To the surprise of no one, Cortez Kennedy Saturday night thanked nearly everyone who offered him a hand along the way to the Pro Football Hall of Fame.
But in a speech that that was funny, poignant and warm, the Seahawks defensive tackle also playfully called out his dad, Joe Harris, who made little Tez re-cut the lawn in the darkness of 5 a.m. when he didn’t do the job right the first time.
“If I don’t cut it right in the daytime, what the heck am I going to do at night?” Kennedy said, drawing roars from the thousands gathered for the enshrinement ceremony for him and five other NFL greats at the Hall in Canton, OH., including Joe, seated in the large Tez entourage. “But I got the point.”
Kennedy recounted lessons learned from childhood through 11 years with the Seahawks that ended in 2000. No mention was made of awards or football deeds.
He remembered how his mother pulled him out of football for his sophomore year in high school because of poor grades. She went on to attend the state high school championships, from where she wrote her son a postcard: “Wish you were here.”
He got he point then too. He picked up his grades and his team, from Wilson, AR., went undefeated to the state title his senior year.
He remembered one of the assistant coaches at the University of Miami, Randy Shannon, who slept on the floor of Kennedy’s apartment to help keep the star player on his weight loss program. That was probably an NCAA violation – this was Miami, after all – but Shannon was doing his job when he heard Kennedy -- who at 265 pounds has dropped 50 pounds from his playing days -- in the wee hours rustling around the fridge.
Shannon: “Cortez! Get outta there!”
Kennedy: “Don’t you ever sleep?”
He remembered the time in 1997 as a Seahawk when he broke his ankle, and the first two people to his door were team execs Mickey Loomis and Randy Mueller.
“I was crying like a baby, knowing I couldn’t play football,” Kennedy said. “And they showed up for me. I will never forget them for that.”
Kennedy showered his appreciative affection on Seahawks owners (even Ken Behring!), coaches – “and I had a lot of them” – executives, trainers, doctors, front office personnel and th 12th Man, the Seahawks hordes who celebrated Kennedy during the franchise’s bleakest hours, including the franchise’s near-move to Los Angeles in 1996.
Near the end, he saved special mention for his daughter, Courtney, 18, who could be seen in the audience wearing a “96” jersey and wiping away tears.
“When you were born, I swore I would protect you, love you and not let anyone every harm you,” he said. “Thank you for being my biggest fan.”

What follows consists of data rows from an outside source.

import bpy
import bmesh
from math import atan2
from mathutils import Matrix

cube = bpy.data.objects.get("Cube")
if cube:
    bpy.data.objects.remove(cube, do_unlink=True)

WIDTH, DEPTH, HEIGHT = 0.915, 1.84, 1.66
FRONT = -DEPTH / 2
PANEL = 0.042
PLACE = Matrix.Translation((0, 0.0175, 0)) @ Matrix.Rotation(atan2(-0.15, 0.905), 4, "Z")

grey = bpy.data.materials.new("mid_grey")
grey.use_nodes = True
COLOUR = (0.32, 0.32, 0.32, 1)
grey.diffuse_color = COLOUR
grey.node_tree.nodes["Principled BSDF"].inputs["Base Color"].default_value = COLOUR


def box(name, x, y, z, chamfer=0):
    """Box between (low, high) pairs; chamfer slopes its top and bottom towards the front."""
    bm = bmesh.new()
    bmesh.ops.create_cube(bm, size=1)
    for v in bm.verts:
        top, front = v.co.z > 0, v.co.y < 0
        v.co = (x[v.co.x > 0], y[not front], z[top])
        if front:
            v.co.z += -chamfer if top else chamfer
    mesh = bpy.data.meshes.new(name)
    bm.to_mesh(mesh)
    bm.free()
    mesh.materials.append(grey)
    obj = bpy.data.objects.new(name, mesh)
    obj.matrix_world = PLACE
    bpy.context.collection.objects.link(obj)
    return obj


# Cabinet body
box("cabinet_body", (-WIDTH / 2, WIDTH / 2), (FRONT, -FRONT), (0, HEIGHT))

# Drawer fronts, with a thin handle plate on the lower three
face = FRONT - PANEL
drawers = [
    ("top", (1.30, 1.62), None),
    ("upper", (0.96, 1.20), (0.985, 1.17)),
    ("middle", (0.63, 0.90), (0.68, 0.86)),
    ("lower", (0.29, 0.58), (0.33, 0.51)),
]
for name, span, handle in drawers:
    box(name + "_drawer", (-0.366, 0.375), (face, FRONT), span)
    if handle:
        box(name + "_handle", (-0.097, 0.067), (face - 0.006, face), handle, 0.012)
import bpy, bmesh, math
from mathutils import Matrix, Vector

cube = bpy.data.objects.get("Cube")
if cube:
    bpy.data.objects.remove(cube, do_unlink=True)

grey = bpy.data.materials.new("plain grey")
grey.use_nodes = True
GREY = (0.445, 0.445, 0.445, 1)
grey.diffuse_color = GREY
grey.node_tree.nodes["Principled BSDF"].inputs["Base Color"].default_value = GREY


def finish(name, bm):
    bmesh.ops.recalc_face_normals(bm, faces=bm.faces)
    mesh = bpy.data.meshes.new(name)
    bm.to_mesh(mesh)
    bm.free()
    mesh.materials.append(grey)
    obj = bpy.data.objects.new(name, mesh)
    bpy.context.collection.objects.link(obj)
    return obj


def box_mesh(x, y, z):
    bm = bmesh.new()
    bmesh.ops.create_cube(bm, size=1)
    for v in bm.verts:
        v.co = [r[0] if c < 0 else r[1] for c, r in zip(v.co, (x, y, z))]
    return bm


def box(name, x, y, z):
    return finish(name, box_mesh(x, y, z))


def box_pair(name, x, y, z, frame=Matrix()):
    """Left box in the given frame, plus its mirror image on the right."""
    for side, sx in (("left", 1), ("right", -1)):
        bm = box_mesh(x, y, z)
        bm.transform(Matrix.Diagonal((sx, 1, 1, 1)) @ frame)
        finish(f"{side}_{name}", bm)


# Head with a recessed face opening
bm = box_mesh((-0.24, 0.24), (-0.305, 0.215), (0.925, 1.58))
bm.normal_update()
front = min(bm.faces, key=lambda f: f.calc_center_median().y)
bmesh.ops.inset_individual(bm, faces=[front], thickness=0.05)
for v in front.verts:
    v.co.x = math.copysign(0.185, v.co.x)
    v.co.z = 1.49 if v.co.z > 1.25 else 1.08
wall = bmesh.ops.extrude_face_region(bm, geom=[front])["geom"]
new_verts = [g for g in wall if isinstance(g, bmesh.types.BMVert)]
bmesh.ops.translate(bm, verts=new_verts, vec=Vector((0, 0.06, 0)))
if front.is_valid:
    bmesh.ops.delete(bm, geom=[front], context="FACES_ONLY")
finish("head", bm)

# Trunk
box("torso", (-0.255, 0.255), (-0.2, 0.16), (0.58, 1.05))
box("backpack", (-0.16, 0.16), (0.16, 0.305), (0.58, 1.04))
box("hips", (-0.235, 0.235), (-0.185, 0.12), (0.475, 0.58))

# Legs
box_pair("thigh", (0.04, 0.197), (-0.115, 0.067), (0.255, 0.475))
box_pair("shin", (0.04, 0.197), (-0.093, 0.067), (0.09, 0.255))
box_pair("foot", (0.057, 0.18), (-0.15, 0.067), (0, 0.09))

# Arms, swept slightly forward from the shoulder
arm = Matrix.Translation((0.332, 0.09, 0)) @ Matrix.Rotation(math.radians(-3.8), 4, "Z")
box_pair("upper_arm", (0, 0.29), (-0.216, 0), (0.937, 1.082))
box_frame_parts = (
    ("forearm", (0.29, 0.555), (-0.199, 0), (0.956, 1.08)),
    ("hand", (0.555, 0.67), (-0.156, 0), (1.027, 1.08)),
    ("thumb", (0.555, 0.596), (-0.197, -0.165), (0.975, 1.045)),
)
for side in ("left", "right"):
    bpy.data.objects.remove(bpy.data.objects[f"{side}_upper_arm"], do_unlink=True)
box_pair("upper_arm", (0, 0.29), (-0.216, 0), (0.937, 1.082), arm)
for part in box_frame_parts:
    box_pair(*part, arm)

His presenter, Dixie Fraley Keller, is the widow of Kennedy’s longtime agent and friend, Robert Fraley, who died in 1999 in the private-plane crash that killed golfer Payne Stewart. In her videotaped remarks that preceded Kennedy’s live speech, she described Kennedy as “such a loyal person” who never forgot those who helped him.
“Cortez likes to fly under the radar,” she said. “ He soared higher than anyone.”
Kennedy closed his speech by talking about things bigger than winning and losing, then uttered a phrase that perhaps has never been uttered by a major figure in a public setting:
“God bless America and God bless the Seattle Seahawks!”
If there were any Northwest sports fans skeptical of Kennedy’s Hall worthiness, they were not to be found after that.